WHAT TO DO: Without any omission, reproduce the records that follow.

ENTRIES SUPPLIED:
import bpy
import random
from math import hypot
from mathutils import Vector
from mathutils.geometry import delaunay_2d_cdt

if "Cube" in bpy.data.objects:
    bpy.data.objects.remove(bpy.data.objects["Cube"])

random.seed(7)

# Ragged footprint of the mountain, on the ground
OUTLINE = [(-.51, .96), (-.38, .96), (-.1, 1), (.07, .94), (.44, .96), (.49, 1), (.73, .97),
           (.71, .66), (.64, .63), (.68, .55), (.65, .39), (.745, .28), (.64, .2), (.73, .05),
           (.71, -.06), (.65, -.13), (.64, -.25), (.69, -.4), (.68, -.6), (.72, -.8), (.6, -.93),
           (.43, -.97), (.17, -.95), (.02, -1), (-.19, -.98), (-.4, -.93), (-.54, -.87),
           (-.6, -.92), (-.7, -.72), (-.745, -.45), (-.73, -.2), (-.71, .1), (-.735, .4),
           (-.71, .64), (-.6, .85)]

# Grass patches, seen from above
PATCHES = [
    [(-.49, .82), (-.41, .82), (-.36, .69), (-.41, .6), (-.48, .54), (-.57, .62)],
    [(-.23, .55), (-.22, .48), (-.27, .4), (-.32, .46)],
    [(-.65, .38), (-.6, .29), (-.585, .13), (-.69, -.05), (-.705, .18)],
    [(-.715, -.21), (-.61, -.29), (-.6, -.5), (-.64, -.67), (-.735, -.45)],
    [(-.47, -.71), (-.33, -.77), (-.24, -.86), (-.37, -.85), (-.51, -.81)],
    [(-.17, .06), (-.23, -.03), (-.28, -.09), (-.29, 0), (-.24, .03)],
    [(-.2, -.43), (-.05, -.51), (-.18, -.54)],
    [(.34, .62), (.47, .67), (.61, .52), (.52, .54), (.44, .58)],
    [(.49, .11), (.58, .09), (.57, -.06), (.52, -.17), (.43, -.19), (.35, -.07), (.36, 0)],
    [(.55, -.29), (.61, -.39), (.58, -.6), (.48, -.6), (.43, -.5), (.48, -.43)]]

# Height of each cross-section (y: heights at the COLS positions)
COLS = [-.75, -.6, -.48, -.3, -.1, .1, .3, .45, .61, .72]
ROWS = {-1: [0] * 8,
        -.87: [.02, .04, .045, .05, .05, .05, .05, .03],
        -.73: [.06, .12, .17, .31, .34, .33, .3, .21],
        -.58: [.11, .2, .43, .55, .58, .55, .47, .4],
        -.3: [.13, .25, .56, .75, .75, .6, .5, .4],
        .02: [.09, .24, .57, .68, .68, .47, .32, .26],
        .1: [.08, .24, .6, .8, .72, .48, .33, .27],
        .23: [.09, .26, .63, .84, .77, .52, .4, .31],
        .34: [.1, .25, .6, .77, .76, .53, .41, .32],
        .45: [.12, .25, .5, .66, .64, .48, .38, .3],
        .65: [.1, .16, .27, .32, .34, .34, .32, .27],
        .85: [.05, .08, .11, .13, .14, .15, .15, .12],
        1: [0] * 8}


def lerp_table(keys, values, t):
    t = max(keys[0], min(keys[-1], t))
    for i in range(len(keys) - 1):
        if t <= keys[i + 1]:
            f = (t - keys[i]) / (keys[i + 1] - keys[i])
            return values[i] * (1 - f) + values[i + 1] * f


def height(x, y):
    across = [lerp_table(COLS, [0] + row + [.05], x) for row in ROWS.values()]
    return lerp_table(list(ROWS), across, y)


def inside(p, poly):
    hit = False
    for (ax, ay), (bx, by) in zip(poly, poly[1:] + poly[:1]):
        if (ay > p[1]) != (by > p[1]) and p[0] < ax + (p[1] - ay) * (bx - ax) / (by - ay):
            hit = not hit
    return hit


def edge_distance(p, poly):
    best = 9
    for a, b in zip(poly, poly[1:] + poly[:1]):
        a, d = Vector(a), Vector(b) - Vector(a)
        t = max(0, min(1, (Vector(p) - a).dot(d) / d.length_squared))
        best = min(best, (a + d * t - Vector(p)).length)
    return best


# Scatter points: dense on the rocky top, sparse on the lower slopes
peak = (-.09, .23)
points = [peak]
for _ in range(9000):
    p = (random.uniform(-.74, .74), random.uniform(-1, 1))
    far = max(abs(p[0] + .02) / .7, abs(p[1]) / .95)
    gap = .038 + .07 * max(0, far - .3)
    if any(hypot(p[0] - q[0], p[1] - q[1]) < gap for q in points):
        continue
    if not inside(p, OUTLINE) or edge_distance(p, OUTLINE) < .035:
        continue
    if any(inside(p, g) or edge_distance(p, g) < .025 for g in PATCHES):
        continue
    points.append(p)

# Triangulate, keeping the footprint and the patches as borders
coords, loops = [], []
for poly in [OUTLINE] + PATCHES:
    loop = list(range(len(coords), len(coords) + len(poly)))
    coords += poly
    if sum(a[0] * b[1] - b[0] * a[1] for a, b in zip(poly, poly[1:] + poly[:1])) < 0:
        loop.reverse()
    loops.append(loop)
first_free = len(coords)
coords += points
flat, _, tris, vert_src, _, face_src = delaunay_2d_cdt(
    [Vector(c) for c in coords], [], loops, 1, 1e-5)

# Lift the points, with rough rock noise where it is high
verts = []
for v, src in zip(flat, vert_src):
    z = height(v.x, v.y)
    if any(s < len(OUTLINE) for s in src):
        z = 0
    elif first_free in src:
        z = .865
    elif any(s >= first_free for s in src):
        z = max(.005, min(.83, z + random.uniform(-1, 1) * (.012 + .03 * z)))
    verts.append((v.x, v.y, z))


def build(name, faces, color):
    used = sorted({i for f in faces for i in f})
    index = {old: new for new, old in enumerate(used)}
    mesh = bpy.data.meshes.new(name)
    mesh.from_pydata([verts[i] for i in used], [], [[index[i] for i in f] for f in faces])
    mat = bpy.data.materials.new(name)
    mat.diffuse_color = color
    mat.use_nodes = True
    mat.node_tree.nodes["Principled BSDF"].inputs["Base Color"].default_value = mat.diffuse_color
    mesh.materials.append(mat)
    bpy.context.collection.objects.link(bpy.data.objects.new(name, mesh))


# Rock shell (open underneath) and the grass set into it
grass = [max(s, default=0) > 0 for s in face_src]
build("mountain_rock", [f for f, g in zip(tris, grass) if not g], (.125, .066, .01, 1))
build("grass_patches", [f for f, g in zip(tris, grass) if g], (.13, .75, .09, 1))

FINISHED TASK:
import bpy
import random
from math import hypot
from mathutils import Vector
from mathutils.geometry import delaunay_2d_cdt

if "Cube" in bpy.data.objects:
    bpy.data.objects.remove(bpy.data.objects["Cube"])

random.seed(7)

# Ragged footprint of the mountain, on the ground
OUTLINE = [(-.51, .96), (-.38, .96), (-.1, 1), (.07, .94), (.44, .96), (.49, 1), (.73, .97),
           (.71, .66), (.64, .63), (.68, .55), (.65, .39), (.745, .28), (.64, .2), (.73, .05),
           (.71, -.06), (.65, -.13), (.64, -.25), (.69, -.4), (.68, -.6), (.72, -.8), (.6, -.93),
           (.43, -.97), (.17, -.95), (.02, -1), (-.19, -.98), (-.4, -.93), (-.54, -.87),
           (-.6, -.92), (-.7, -.72), (-.745, -.45), (-.73, -.2), (-.71, .1), (-.735, .4),
           (-.71, .64), (-.6, .85)]

# Grass patches, seen from above
PATCHES = [
    [(-.49, .82), (-.41, .82), (-.36, .69), (-.41, .6), (-.48, .54), (-.57, .62)],
    [(-.23, .55), (-.22, .48), (-.27, .4), (-.32, .46)],
    [(-.65, .38), (-.6, .29), (-.585, .13), (-.69, -.05), (-.705, .18)],
    [(-.715, -.21), (-.61, -.29), (-.6, -.5), (-.64, -.67), (-.735, -.45)],
    [(-.47, -.71), (-.33, -.77), (-.24, -.86), (-.37, -.85), (-.51, -.81)],
    [(-.17, .06), (-.23, -.03), (-.28, -.09), (-.29, 0), (-.24, .03)],
    [(-.2, -.43), (-.05, -.51), (-.18, -.54)],
    [(.34, .62), (.47, .67), (.61, .52), (.52, .54), (.44, .58)],
    [(.49, .11), (.58, .09), (.57, -.06), (.52, -.17), (.43, -.19), (.35, -.07), (.36, 0)],
    [(.55, -.29), (.61, -.39), (.58, -.6), (.48, -.6), (.43, -.5), (.48, -.43)]]

# Height of each cross-section (y: heights at the COLS positions)
COLS = [-.75, -.6, -.48, -.3, -.1, .1, .3, .45, .61, .72]
ROWS = {-1: [0] * 8,
        -.87: [.02, .04, .045, .05, .05, .05, .05, .03],
        -.73: [.06, .12, .17, .31, .34, .33, .3, .21],
        -.58: [.11, .2, .43, .55, .58, .55, .47, .4],
        -.3: [.13, .25, .56, .75, .75, .6, .5, .4],
        .02: [.09, .24, .57, .68, .68, .47, .32, .26],
        .1: [.08, .24, .6, .8, .72, .48, .33, .27],
        .23: [.09, .26, .63, .84, .77, .52, .4, .31],
        .34: [.1, .25, .6, .77, .76, .53, .41, .32],
        .45: [.12, .25, .5, .66, .64, .48, .38, .3],
        .65: [.1, .16, .27, .32, .34, .34, .32, .27],
        .85: [.05, .08, .11, .13, .14, .15, .15, .12],
        1: [0] * 8}


def lerp_table(keys, values, t):
    t = max(keys[0], min(keys[-1], t))
    for i in range(len(keys) - 1):
        if t <= keys[i + 1]:
            f = (t - keys[i]) / (keys[i + 1] - keys[i])
            return values[i] * (1 - f) + values[i + 1] * f


def height(x, y):
    across = [lerp_table(COLS, [0] + row + [.05], x) for row in ROWS.values()]
    return lerp_table(list(ROWS), across, y)


def inside(p, poly):
    hit = False
    for (ax, ay), (bx, by) in zip(poly, poly[1:] + poly[:1]):
        if (ay > p[1]) != (by > p[1]) and p[0] < ax + (p[1] - ay) * (bx - ax) / (by - ay):
            hit = not hit
    return hit


def edge_distance(p, poly):
    best = 9
    for a, b in zip(poly, poly[1:] + poly[:1]):
        a, d = Vector(a), Vector(b) - Vector(a)
        t = max(0, min(1, (Vector(p) - a).dot(d) / d.length_squared))
        best = min(best, (a + d * t - Vector(p)).length)
    return best


# Scatter points: dense on the rocky top, sparse on the lower slopes
peak = (-.09, .23)
points = [peak]
for _ in range(9000):
    p = (random.uniform(-.74, .74), random.uniform(-1, 1))
    far = max(abs(p[0] + .02) / .7, abs(p[1]) / .95)
    gap = .038 + .07 * max(0, far - .3)
    if any(hypot(p[0] - q[0], p[1] - q[1]) < gap for q in points):
        continue
    if not inside(p, OUTLINE) or edge_distance(p, OUTLINE) < .035:
        continue
    if any(inside(p, g) or edge_distance(p, g) < .025 for g in PATCHES):
        continue
    points.append(p)

# Triangulate, keeping the footprint and the patches as borders
coords, loops = [], []
for poly in [OUTLINE] + PATCHES:
    loop = list(range(len(coords), len(coords) + len(poly)))
    coords += poly
    if sum(a[0] * b[1] - b[0] * a[1] for a, b in zip(poly, poly[1:] + poly[:1])) < 0:
        loop.reverse()
    loops.append(loop)
first_free = len(coords)
coords += points
flat, _, tris, vert_src, _, face_src = delaunay_2d_cdt(
    [Vector(c) for c in coords], [], loops, 1, 1e-5)

# Lift the points, with rough rock noise where it is high
verts = []
for v, src in zip(flat, vert_src):
    z = height(v.x, v.y)
    if any(s < len(OUTLINE) for s in src):
        z = 0
    elif first_free in src:
        z = .865
    elif any(s >= first_free for s in src):
        z = max(.005, min(.83, z + random.uniform(-1, 1) * (.012 + .03 * z)))
    verts.append((v.x, v.y, z))


def build(name, faces, color):
    used = sorted({i for f in faces for i in f})
    index = {old: new for new, old in enumerate(used)}
    mesh = bpy.data.meshes.new(name)
    mesh.from_pydata([verts[i] for i in used], [], [[index[i] for i in f] for f in faces])
    mat = bpy.data.materials.new(name)
    mat.diffuse_color = color
    mat.use_nodes = True
    mat.node_tree.nodes["Principled BSDF"].inputs["Base Color"].default_value = mat.diffuse_color
    mesh.materials.append(mat)
    bpy.context.collection.objects.link(bpy.data.objects.new(name, mesh))


# Rock shell (open underneath) and the grass set into it
grass = [max(s, default=0) > 0 for s in face_src]
build("mountain_rock", [f for f, g in zip(tris, grass) if not g], (.125, .066, .01, 1))
build("grass_patches", [f for f, g in zip(tris, grass) if g], (.13, .75, .09, 1))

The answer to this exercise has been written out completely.